= Task requirements =
Begin at the first line of the data and copy each line through the one containing "(x, radius) points", that line included, with no pictures.

Records excerpted from a collection:

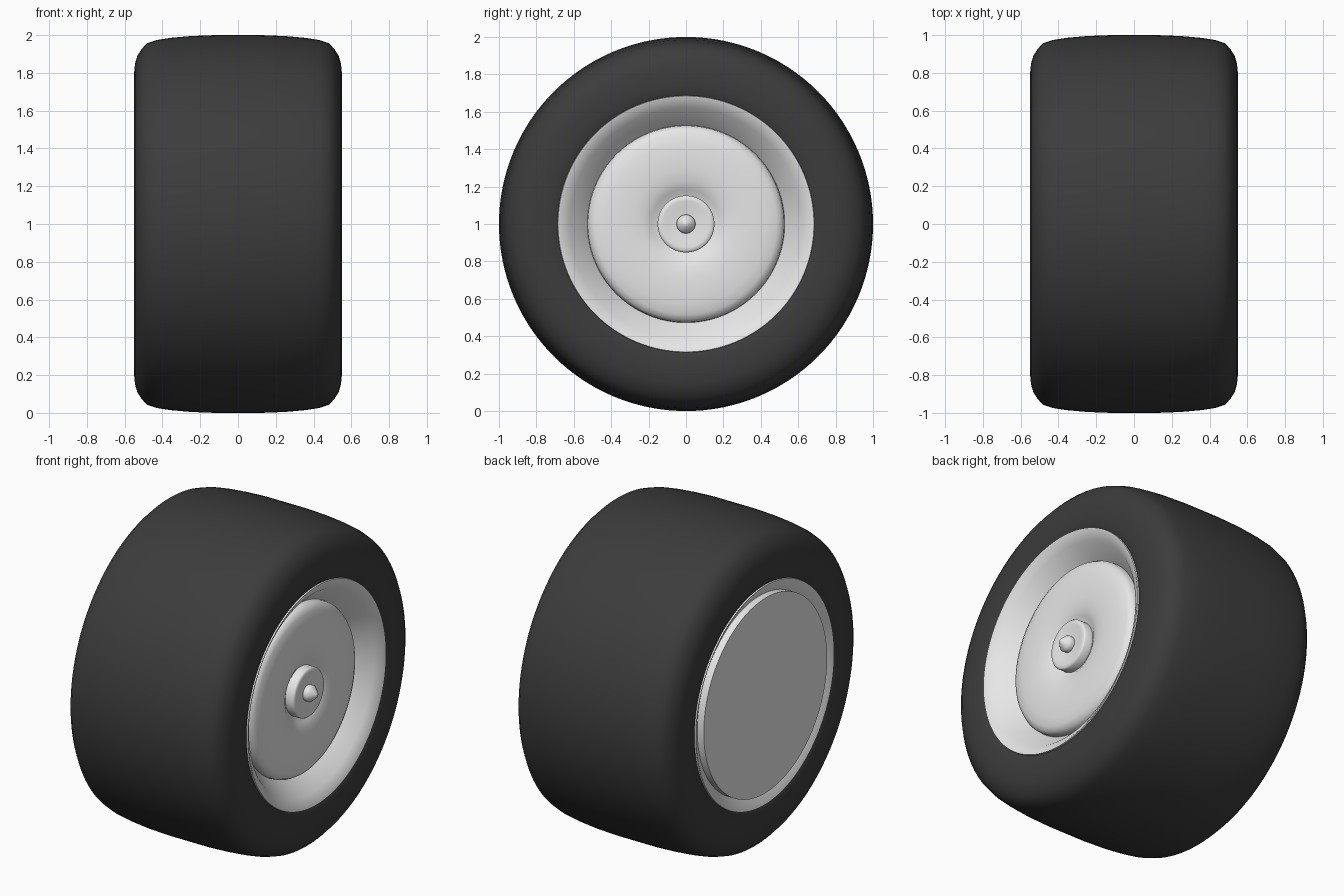
import bpy, bmesh, math

if "Cube" in bpy.data.objects:
    bpy.data.objects.remove(bpy.data.objects["Cube"])


def material(name, rgb):
    m = bpy.data.materials.new(name)
    m.diffuse_color = (*rgb, 1)
    m.use_nodes = True
    m.node_tree.nodes["Principled BSDF"].inputs["Base Color"].default_value = m.diffuse_color
    return m


rubber = material("black rubber", (0.045, 0.045, 0.045))
metal = material("light metal", (0.8, 0.8, 0.8))


def lathe(name, profile, mat, closed=False, steps=128, angle=30):
    """Spin (x, radius) points about the axle, which runs along x at z = 1."""
    bm = bmesh.new()
    rings = []
    for x, r in profile:
        if r == 0:
            rings.append([bm.verts.new((x, 0, 1))] * steps)
        else:
            rings.append([bm.verts.new((x, r * math.cos(2 * math.pi * i / steps),
                                        1 + r * math.sin(2 * math.pi * i / steps)))
                          for i in range(steps)])
    pairs = list(zip(rings, rings[1:]))
    if closed:
        pairs.append((rings[-1], rings[0]))
    for a, b in pairs:
        for i in range(steps):
            j = (i + 1) % steps
            bm.faces.new(dict.fromkeys((a[i], a[j], b[j], b[i])))
    bmesh.ops.recalc_face_normals(bm, faces=bm.faces)
    me = bpy.data.meshes.new(name)
    bm.to_mesh(me)
    bm.free()
    me.materials.append(mat)
    ob = bpy.data.objects.new(name, me)
    bpy.context.collection.objects.link(ob)
    bpy.ops.object.select_all(action='DESELECT')
    ob.select_set(True)
    bpy.context.view_layer.objects.active = ob
    bpy.ops.object.shade_smooth_by_angle(angle=math.radians(angle))
    return ob


# Tyre: crowned tread, round shoulders, mirrored half profile
half = [(0.12, 1.0), (0.25, 0.995), (0.36, 0.985), (0.43, 0.974), (0.48, 0.958),
        (0.51, 0.927), (0.533, 0.89), (0.545, 0.85), (0.55, 0.8), (0.55, 0.74),
        (0.546, 0.705), (0.538, 0.685), (0.45, 0.67)]
lathe("tyre", [(-x, r) for x, r in reversed(half)] + half, rubber, closed=True)

# Rim: outer lip, sloping shelf and inner barrel wall on the outside face
lathe("front_rim", [(0.45, 0.68), (0.535, 0.687), (0.547, 0.684), (0.546, 0.677),
                    (0.51, 0.62), (0.40, 0.525)], metal)
lathe("back_rim", [(-0.45, 0.68), (-0.535, 0.687), (-0.547, 0.684), (-0.546, 0.677),
                   (-0.51, 0.62), (-0.50, 0.60)], metal)

# Wheel disc: domed face with a dip around the hub
lathe("wheel_disc", [(0.40, 0.528), (0.43, 0.525), (0.452, 0.512), (0.465, 0.485),
                     (0.474, 0.43), (0.478, 0.36), (0.477, 0.29), (0.470, 0.23),
                     (0.455, 0.185), (0.435, 0.155), (0.43, 0.12)], metal, angle=40)

# Hub cap and pointed axle nut
lathe("hub_cap", [(0.43, 0.152), (0.485, 0.152), (0.493, 0.145), (0.493, 0.125),
                  (0.486, 0.09), (0.482, 0.04)], metal, angle=50)
lathe("axle_tip", [(0.48, 0.048), (0.508, 0.05), (0.518, 0.042), (0.545, 0.016),
                   (0.55, 0)], metal, steps=48, angle=60)

# Flat raised cover on the back
lathe("back_cover", [(-0.50, 0.61), (-0.55, 0.61), (-0.55, 0)], metal)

= Answer box =
import bpy, bmesh, math

if "Cube" in bpy.data.objects:
    bpy.data.objects.remove(bpy.data.objects["Cube"])


def material(name, rgb):
    m = bpy.data.materials.new(name)
    m.diffuse_color = (*rgb, 1)
    m.use_nodes = True
    m.node_tree.nodes["Principled BSDF"].inputs["Base Color"].default_value = m.diffuse_color
    return m


rubber = material("black rubber", (0.045, 0.045, 0.045))
metal = material("light metal", (0.8, 0.8, 0.8))


def lathe(name, profile, mat, closed=False, steps=128, angle=30):
    """Spin (x, radius) points about the axle, which runs along x at z = 1."""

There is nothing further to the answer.